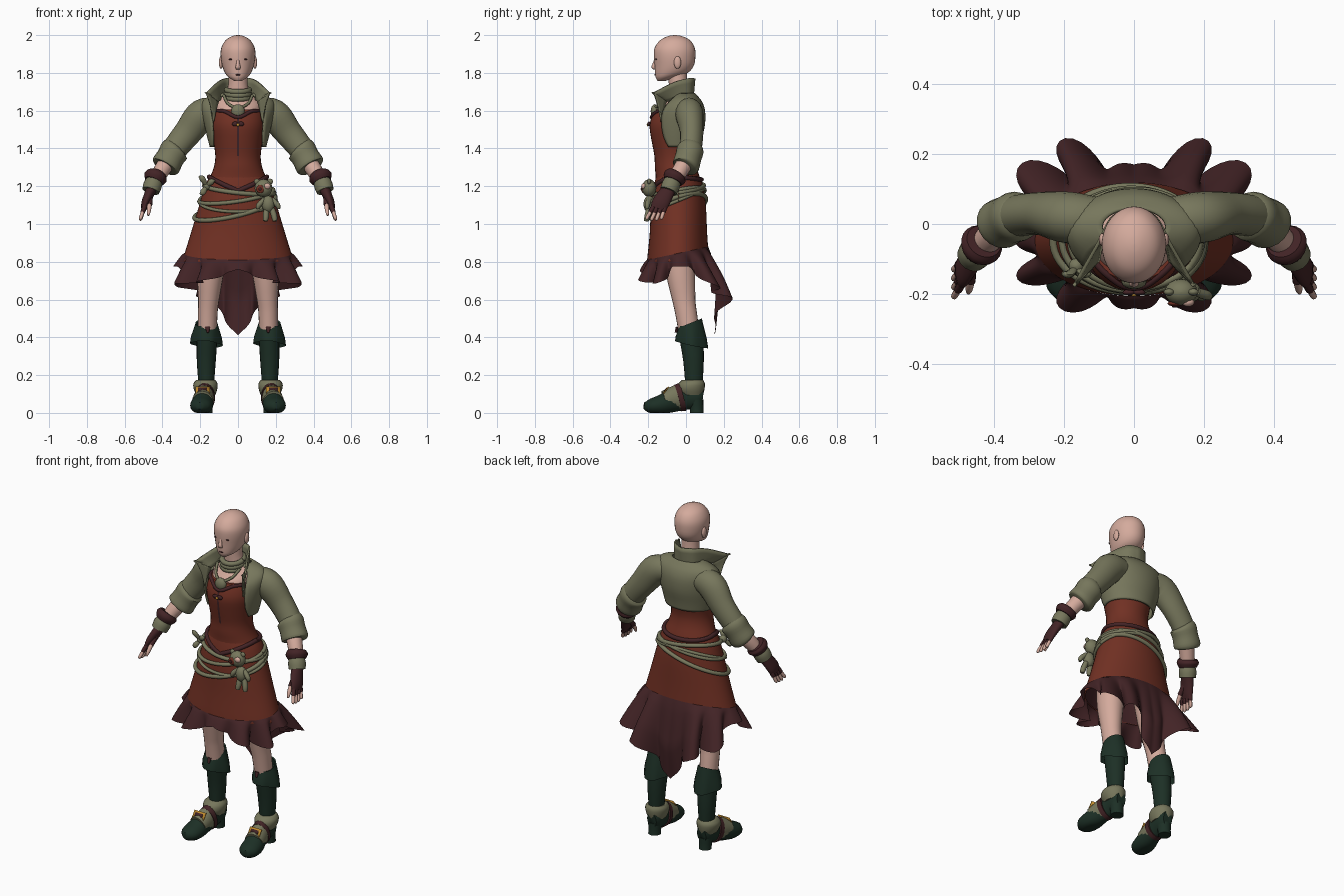
import bpy, bmesh, math
from mathutils import Vector
from math import sin, cos, pi, radians

def material(name, r, g, b):
    m = bpy.data.materials.new(name)
    m.diffuse_color = (r, g, b, 1)
    return m

SKIN = material("skin", .66, .405, .335)
RED = material("rust_red_cloth", .165, .030, .017)
OLIVE = material("olive_cloth", .185, .185, .108)
MAROON = material("dark_maroon", .055, .017, .019)
GREEN = material("dark_green_leather", .012, .029, .019)
GOLD = material("gold", .55, .27, .03)
SIDES = ((-1, "right"), (1, "left"))

# ---------- helpers ----------
def build(name, rows, mat, wrap=True, cap=True, thick=0):
    """Skin a grid of point rows into a smooth object."""
    bm = bmesh.new()
    vs = [[bm.verts.new(p) for p in r] for r in rows]
    n = len(rows[0])
    for a, b in zip(vs, vs[1:]):
        for i in range(n if wrap else n - 1):
            j = (i + 1) % n
            bm.faces.new((a[i], a[j], b[j], b[i]))
    if wrap and cap:
        bm.faces.new(vs[0])
        bm.faces.new(vs[-1])
    bmesh.ops.recalc_face_normals(bm, faces=bm.faces)
    me = bpy.data.meshes.new(name)
    bm.to_mesh(me)
    bm.free()
    me.materials.append(mat)
    me.shade_smooth()
    me.set_sharp_from_angle(angle=radians(50))
    ob = bpy.data.objects.new(name, me)
    bpy.context.collection.objects.link(ob)
    if thick:
        mod = ob.modifiers.new("thickness", 'SOLIDIFY')
        mod.thickness, mod.offset = thick, 0
    return ob

def spline(rows, n):
    """Catmull-Rom through rows of numbers."""
    out = []
    for i in range(len(rows) - 1):
        p0, p1, p2, p3 = rows[max(i - 1, 0)], rows[i], rows[i + 1], rows[min(i + 2, len(rows) - 1)]
        for k in range(n):
            t = k / n
            out.append([.5 * (2 * b + (c - a) * t + (2 * a - 5 * b + 4 * c - d) * t * t
                              + (3 * b - a - 3 * c + d) * t ** 3) for a, b, c, d in zip(p0, p1, p2, p3)])
    return out + [list(rows[-1])]

def tube(name, rows, mat, ref=(0, 1, 0), seg=20, n=3, flat=False, s=1, floor=False, cap=True):
    """Elliptical tube along rows of (x, y, z, side radius, ref radius); flat keeps rings level."""
    rows = spline([(r[0] * s, *r[1:]) for r in rows], n)
    pts = [Vector(r[:3]) for r in rows]
    out = []
    for i, r in enumerate(rows):
        t = Vector((0, 0, 1)) if flat else (pts[min(i + 1, len(pts) - 1)] - pts[max(i - 1, 0)]).normalized()
        u = Vector(ref).cross(t).normalized()
        v = t.cross(u)
        ring = [pts[i] + u * (max(r[3], .001) * cos(2 * pi * k / seg)) + v * (max(r[4], .001) * sin(2 * pi * k / seg))
                for k in range(seg)]
        if floor:
            ring = [Vector((p.x, p.y, max(p.z, 0))) for p in ring]
        out.append(ring)
    return build(name, out, mat, cap=cap)

def stack(name, rows, mat, x=0, s=1, seg=32, n=3, cap=True):
    """Level rings given as (z, cy, rx, ry)."""
    return tube(name, [(x, cy, z, rx, ry) for z, cy, rx, ry in rows], mat, flat=True, seg=seg, n=n, s=s, cap=cap)

def ball(name, loc, size, mat):
    x, y, z = loc
    a, b, c = size
    rows = [(z - c * cos(pi * k / 10), y, a * sin(pi * k / 10), b * sin(pi * k / 10)) for k in range(11)]
    return stack(name, rows, mat, x=x, seg=16, n=1)

def at(rows, z):
    """Ring (cy, rx, ry) of a stack at height z; rows run upward."""
    for a, b in zip(rows, rows[1:]):
        if z <= b[0]:
            t = max(0, (z - a[0]) / (b[0] - a[0]))
            return [p + (q - p) * t for p, q in zip(a[1:], b[1:])]
    return rows[-1][1:]

def loop(name, body, height, r, mat, gap=.006):
    """Closed cord lying on a stack; height is a function of the angle."""
    rows = []
    for k in range(57):
        th = 2 * pi * k / 56
        z = height(th)
        cy, rx, ry = at(body, z)
        rows.append((cos(th) * (rx + gap), cy + sin(th) * (ry + gap), z, r, r))
    return tube(name, rows, mat, ref=(0, 0, 1), seg=8, n=1, cap=False)

# ---------- head ----------
HEAD = [(1.757, -.13, .018, .02), (1.775, -.107, .048, .053), (1.80, -.077, .069, .087), (1.84, -.062, .084, .104),
        (1.89, -.06, .092, .11), (1.93, -.06, .089, .107), (1.965, -.058, .072, .087), (1.985, -.058, .05, .06),
        (1.997, -.058, .022, .027), (2.0, -.058, .002, .002)]
stack("head", HEAD, SKIN)
tube("nose", [(0, -.160, 1.877, .007, .006), (0, -.168, 1.85, .009, .008), (0, -.172, 1.83, .014, .010),
              (0, -.160, 1.82, .01, .004)], SKIN, seg=12)
ball("lips", (0, -.162, 1.79), (.013, .005, .004), MAROON)
for s, side in SIDES:
    ball(side + "_eye", (s * .037, -.158, 1.872), (.013, .004, .004), MAROON)
    ball(side + "_ear", (s * .09, -.045, 1.855), (.011, .019, .033), SKIN)

# ---------- neck and chest ----------
stack("neck_and_chest", [(1.54, -.055, .11, .10), (1.60, -.048, .118, .10), (1.64, -.035, .12, .08),
                         (1.68, -.03, .078, .06), (1.72, -.04, .053, .05), (1.81, -.045, .05, .05)], SKIN)
for i, z in enumerate((1.67, 1.69, 1.71)):
    tube("neck_scarf_fold_%d" % i, [(.06 * cos(k * pi / 12), -.047 + .06 * sin(k * pi / 12), z + .01 * sin(k * pi / 12),
         .015, .014) for k in range(25)], OLIVE, ref=(0, 0, 1), seg=8, n=1, cap=False)
ball("pendant", (0, -.165, 1.597), (.036, .022, .037), OLIVE)
for s, side in SIDES:
    tube(side + "_pendant_cord", [(.075, -.09, 1.68, .008, .008), (.055, -.135, 1.64, .008, .008),
                                  (.015, -.165, 1.615, .008, .008)], OLIVE, seg=8, s=s)

# ---------- bodice ----------
BODICE = [(1.18, -.04, .176, .126), (1.24, -.042, .152, .118), (1.30, -.055, .128, .11), (1.36, -.06, .12, .107),
          (1.44, -.06, .13, .122), (1.52, -.063, .141, .13), (1.58, -.055, .135, .122), (1.605, -.05, .125, .112)]
stack("bodice", BODICE, RED)
loop("neckline_trim", BODICE, lambda t: 1.6 - .035 * max(0, -sin(t)) ** 12, .010, MAROON, .001)
loop("bodice_hem_trim", BODICE, lambda t: 1.25 - (.075 * (1 - abs(cos(t))) if sin(t) < 0 else .015 * sin(t)),
     .0125, MAROON, .005)
build("front_seam", [[(x, at(BODICE, z)[0] - at(BODICE, z)[2] - .003, z) for x in (-.006, .006)]
                     for z in (1.36, 1.40, 1.44, 1.48, 1.52, 1.56)], MAROON, wrap=False)
for s, side in SIDES:
    ball(side + "_bow_loop", (s * .015, -.196, 1.53), (.018, .008, .012), MAROON)
ball("bow_button", (0, -.203, 1.525), (.008, .005, .008), GOLD)

# ---------- skirt and ruffle ----------
SKIRT = [(.80, -.042, .293, .164), (.82, -.042, .29, .163), (.95, -.04, .25, .152), (1.1, -.04, .205, .145),
         (1.2, -.04, .176, .13), (1.25, -.042, .15, .117)]
stack("skirt", SKIRT, RED, seg=48, cap=False)
stack("skirt_lining", [(.80, -.042, .287, .158), (.95, -.04, .243, .146), (1.0, -.04, .22, .13)], MAROON, seg=48, cap=False)

HEM = [(0, .41), (14, .50), (30, .61), (58, .665), (70, .72), (82, .775), (98, .775), (110, .71), (120, .685),
       (145, .69), (165, .73), (180, .76)]
def hem(deg):
    for a, b in zip(HEM, HEM[1:]):
        if deg <= b[0]:
            return a[1] + (b[1] - a[1]) * (deg - a[0]) / (b[0] - a[0])

ruffle = []
for i in range(13):
    t = i / 12
    row = []
    for k in range(192):
        f = 2 * pi * k / 192 - pi                      # angle measured from the back
        amp = t ** .8 * min(1, abs(sin(f)) * 2.2) * (1 - .75 * abs(sin(f)) ** 12)
        wave = 1 + .21 * amp * cos(12 * f)
        g = f + .065 * amp * sin(12 * f)               # rounder, wider lobes
        top = .845 + .035 * cos(f)
        z = top + (hem(abs(math.degrees(f))) - top) * t
        out = t ** .7
        cy, rx0, ry0 = at(SKIRT, top)
        far = .235 + .13 * abs(sin(f)) ** 1.5 if cos(f) > 0 else .198
        ry = ry0 + .001 + out * (far - ry0)
        ry -= .045 * max(0, cos(f)) ** 12 * max(0, t - .6) / .4   # tail tip curls under
        rx = rx0 + .001 + (.325 - rx0) * out
        row.append((rx * sin(g) * wave, cy + ry * cos(g) * wave, z))
    ruffle.append(row)
build("ruffle", ruffle, MAROON, cap=False)

# ---------- hip cords ----------
for i, (z, kx, ky, r) in enumerate(((1.185, -.02, .02, .012), (1.15, .03, .03, .011), (1.09, .055, .045, .012),
                                    (1.125, .0, .06, .009))):
    loop("hip_cord_%d" % i, SKIRT, lambda t: z + kx * cos(t) + ky * sin(t), r, OLIVE)
ball("cord_knot", (-.165, -.12, 1.2), (.022, .022, .022), OLIVE)
for i, (dx, dz) in enumerate(((-.04, .05), (.04, .03), (-.035, -.04))):
    tube("cord_end_%d" % i, [(-.165, -.125, 1.2, .008, .008), (-.165 + dx * .6, -.145, 1.2 + dz * .8, .016, .01),
                             (-.165 + dx, -.14, 1.2 + dz, .006, .006)], OLIVE, seg=8)

# ---------- hanging doll ----------
ball("doll_head", (.135, -.195, 1.19), (.047, .038, .047), OLIVE)
ball("doll_patch", (.118, -.228, 1.185), (.022, .008, .022), RED)
ball("doll_patch_button", (.117, -.236, 1.185), (.008, .004, .008), MAROON)
ball("doll_muzzle", (.155, -.224, 1.2), (.018, .013, .016), SKIN)
ball("doll_body", (.16, -.195, 1.105), (.034, .03, .045), OLIVE)
for s, side in SIDES:
    ball(side + "_doll_ear", (.135 + s * .035, -.195, 1.225), (.015, .01, .015), OLIVE)
    tube(side + "_doll_arm", [(.16 + s * .02, -.195, 1.13, .013, .013), (.16 + s * .05, -.205, 1.10, .014, .014),
                              (.16 + s * .055, -.205, 1.08, .008, .008)], OLIVE, seg=10)
    tube(side + "_doll_leg", [(.165 + s * .015, -.195, 1.08, .015, .015), (.17 + s * .022, -.205, 1.04, .016, .016),
                              (.17 + s * .025, -.21, 1.015, .012, .012)], OLIVE, seg=10)

# ---------- short jacket ----------
JACKET = [(1.41, -.045, .145, .117, 66), (1.46, -.045, .158, .126, 56), (1.53, -.04, .174, .136, 50),
          (1.60, -.03, .188, .126, 45), (1.645, -.015, .185, .096, 41), (1.672, -.008, .15, .068, 40),
          (1.69, -.008, .09, .052, 38)]
rows = []
for z, cy, rx, ry, gap in spline(JACKET, 3):
    angs = [radians(-90 + gap + (360 - 2 * gap) * k / 36) for k in range(37)]
    rows.append([(rx * cos(a), cy + ry * sin(a), z) for a in angs])
build("jacket_body", rows, OLIVE, wrap=False, thick=.01)

# standing collar with pointed tips, running into short lapels
OUTER = [(0, .045, 1.77), (.06, .02, 1.772), (.105, -.06, 1.752), (.168, -.17, 1.695), (.168, -.17, 1.695),
         (.146, -.15, 1.63), (.135, -.13, 1.55)]
INNER = [(0, .035, 1.66), (.06, .02, 1.66), (.09, -.04, 1.66), (.10, -.10, 1.65), (.105, -.105, 1.645),
         (.118, -.122, 1.6), (.128, -.13, 1.54)]
lines = []
for k in range(5):
    t = k / 4
    half = spline([[a + (b - a) * t for a, b in zip(p, q)] for p, q in zip(INNER, OUTER)], 4)
    lines.append([(-x, y, z) for x, y, z in half[:0:-1]] + half)
build("collar", lines, OLIVE, wrap=False, thick=.01)

# ---------- arms ----------
for s, side in SIDES:
    tube(side + "_sleeve", [(.09, .012, 1.60, .06, .062), (.185, .018, 1.58, .084, .074), (.265, .03, 1.485, .074, .062),
                            (.34, .022, 1.39, .066, .06), (.375, .005, 1.325, .06, .06)], OLIVE, s=s, n=5)
    tube(side + "_rolled_cuff", [(.322, .025, 1.405, .064, .06), (.335, .022, 1.39, .078, .072), (.358, .012, 1.352, .074, .07),
                                 (.382, 0, 1.31, .078, .072), (.388, -.004, 1.30, .066, .062)], OLIVE, s=s)
    tube(side + "_forearm", [(.365, .005, 1.34, .045, .045), (.41, -.035, 1.275, .042, .042), (.455, -.085, 1.19, .03, .03)],
         SKIN, s=s)
    tube(side + "_upper_wristband", [(.43, -.05, 1.264, .052, .052), (.437, -.06, 1.247, .062, .062),
                                     (.446, -.07, 1.225, .05, .05)], MAROON, s=s)
    tube(side + "_lower_wristband", [(.442, -.07, 1.228, .044, .044), (.452, -.08, 1.205, .049, .049),
                                     (.462, -.092, 1.175, .046, .046)], OLIVE, s=s)
    tube(side + "_glove", [(.455, -.085, 1.19, .03, .034), (.474, -.112, 1.15, .025, .043), (.49, -.135, 1.11, .022, .046),
                           (.498, -.148, 1.08, .014, .04)], MAROON, s=s)
    for i in range(4):                                  # half-covered fingers
        d = (i - 1.5) * .021
        a, b = Vector((.494, -.14 + d, 1.095)), Vector((.518, -.172 + d * 1.25, 1.015 + .006 * abs(i - 1.5)))
        for part, t0, t1, r, m in (("sleeve", 0, .55, .0125, MAROON), ("tip", .4, 1, .010, SKIN)):
            tube("%s_finger_%s_%d" % (side, part, i), [(*a.lerp(b, t), r * q, r * q) for t, q in
                 ((t0, 1), ((t0 + t1) / 2, 1), (t1 - .08, .9), (t1, .3))], m, seg=8, n=2, s=s)
    tube(side + "_thumb_sleeve", [(.465, -.125, 1.14, .014, .016), (.468, -.165, 1.10, .014, .014)], MAROON, seg=10, s=s)
    tube(side + "_thumb_tip", [(.468, -.16, 1.105, .012, .012), (.472, -.185, 1.07, .011, .011),
                               (.475, -.198, 1.045, .005, .005)], SKIN, seg=10, s=s)

# ---------- legs, boots and shoes ----------
for s, side in SIDES:
    tube(side + "_leg", [(.125, -.04, .95, .085, .085), (.145, -.03, .75, .072, .078), (.155, -.012, .6, .056, .062),
                         (.16, 0, .53, .052, .058), (.163, .02, .4, .05, .055)], SKIN, flat=True, s=s)
    tube(side + "_boot_shaft", [(.165, .02, .46, .055, .062), (.165, .03, .38, .054, .062), (.168, .04, .27, .05, .054),
                                (.168, .042, .14, .04, .045)], GREEN, flat=True, s=s)
    fold = [[(s * .167 + (a + w * .01) * cos(t), .022 + (b + .02 * (1 - k)) * sin(t) + .008 * (1 - k),
              z + .025 * sin(t) * k - .02 * (1 - k) * sin(t + .3))
             for t in [2 * pi * j / 28 for j in range(28)] for w in [cos(4 * t) * (1 - k)]]
            for z, a, b, k in ((.362, .077, .068, 0), (.40, .075, .068, .3), (.45, .064, .064, .8), (.475, .058, .062, 1),
                               (.47, .05, .055, 1))]
    build(side + "_boot_fold", fold, GREEN, cap=False)
    tube(side + "_boot_laces", [(.16, -.046, .455, .014, .008), (.16, -.054, .425, .006, .006)], MAROON, s=s, seg=8)
    tube(side + "_shoe", [(.203, -.222, .038, .016, .018), (.198, -.19, .036, .052, .038), (.191, -.13, .044, .060, .052),
                          (.18, -.06, .068, .050, .062), (.172, 0, .085, .043, .068), (.168, .06, .092, .043, .065),
                          (.167, .09, .09, .03, .045)], GREEN, ref=(0, 0, 1), s=s, floor=True)
    stack(side + "_heel", [(0, .058, .036, .036), (.03, .056, .036, .036), (.07, .052, .04, .04)], GREEN, x=.17, s=s, seg=16)
    tube(side + "_instep_flap", [(.188, -.115, .062, .056, .055), (.182, -.07, .074, .054, .064),
                                 (.177, -.035, .082, .051, .072)], OLIVE, ref=(0, 0, 1), s=s, floor=True)
    tube(side + "_strap", [(.177, -.045, .078, .055, .072), (.174, -.018, .085, .053, .076)], MAROON, ref=(0, 0, 1),
         s=s, floor=True)
    tube(side + "_ankle_cuff", [(.17, .03, .095, .05, .06), (.172, .026, .125, .062, .072), (.172, .03, .155, .064, .07),
                                (.17, .035, .175, .05, .055)], OLIVE, flat=True, s=s)
    for part, w, h, d, m in (("buckle", .038, .023, 0, GOLD), ("buckle_inlay", .024, .011, .003, MAROON)):
        cy, cz = -.106 - d, .12 + d                     # tilted plates on the instep
        build(side + "_" + part, [[(s * .187 + w * x, cy + h * v * .6, cz + h * v * .8) for x in (-1, 1)]
                                  for v in (-1, 1)], m, wrap=False, thick=.006)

___

• _What to produce_
Copy each line from the entries above that has the word "False" in it.

• _Answer to this exercise_
def tube(name, rows, mat, ref=(0, 1, 0), seg=20, n=3, flat=False, s=1, floor=False, cap=True):
    return tube(name, rows, mat, ref=(0, 0, 1), seg=8, n=1, cap=False)
         .015, .014) for k in range(25)], OLIVE, ref=(0, 0, 1), seg=8, n=1, cap=False)
                     for z in (1.36, 1.40, 1.44, 1.48, 1.52, 1.56)], MAROON, wrap=False)
stack("skirt", SKIRT, RED, seg=48, cap=False)
stack("skirt_lining", [(.80, -.042, .287, .158), (.95, -.04, .243, .146), (1.0, -.04, .22, .13)], MAROON, seg=48, cap=False)
build("ruffle", ruffle, MAROON, cap=False)
build("jacket_body", rows, OLIVE, wrap=False, thick=.01)
build("collar", lines, OLIVE, wrap=False, thick=.01)
    build(side + "_boot_fold", fold, GREEN, cap=False)
                                  for v in (-1, 1)], m, wrap=False, thick=.006)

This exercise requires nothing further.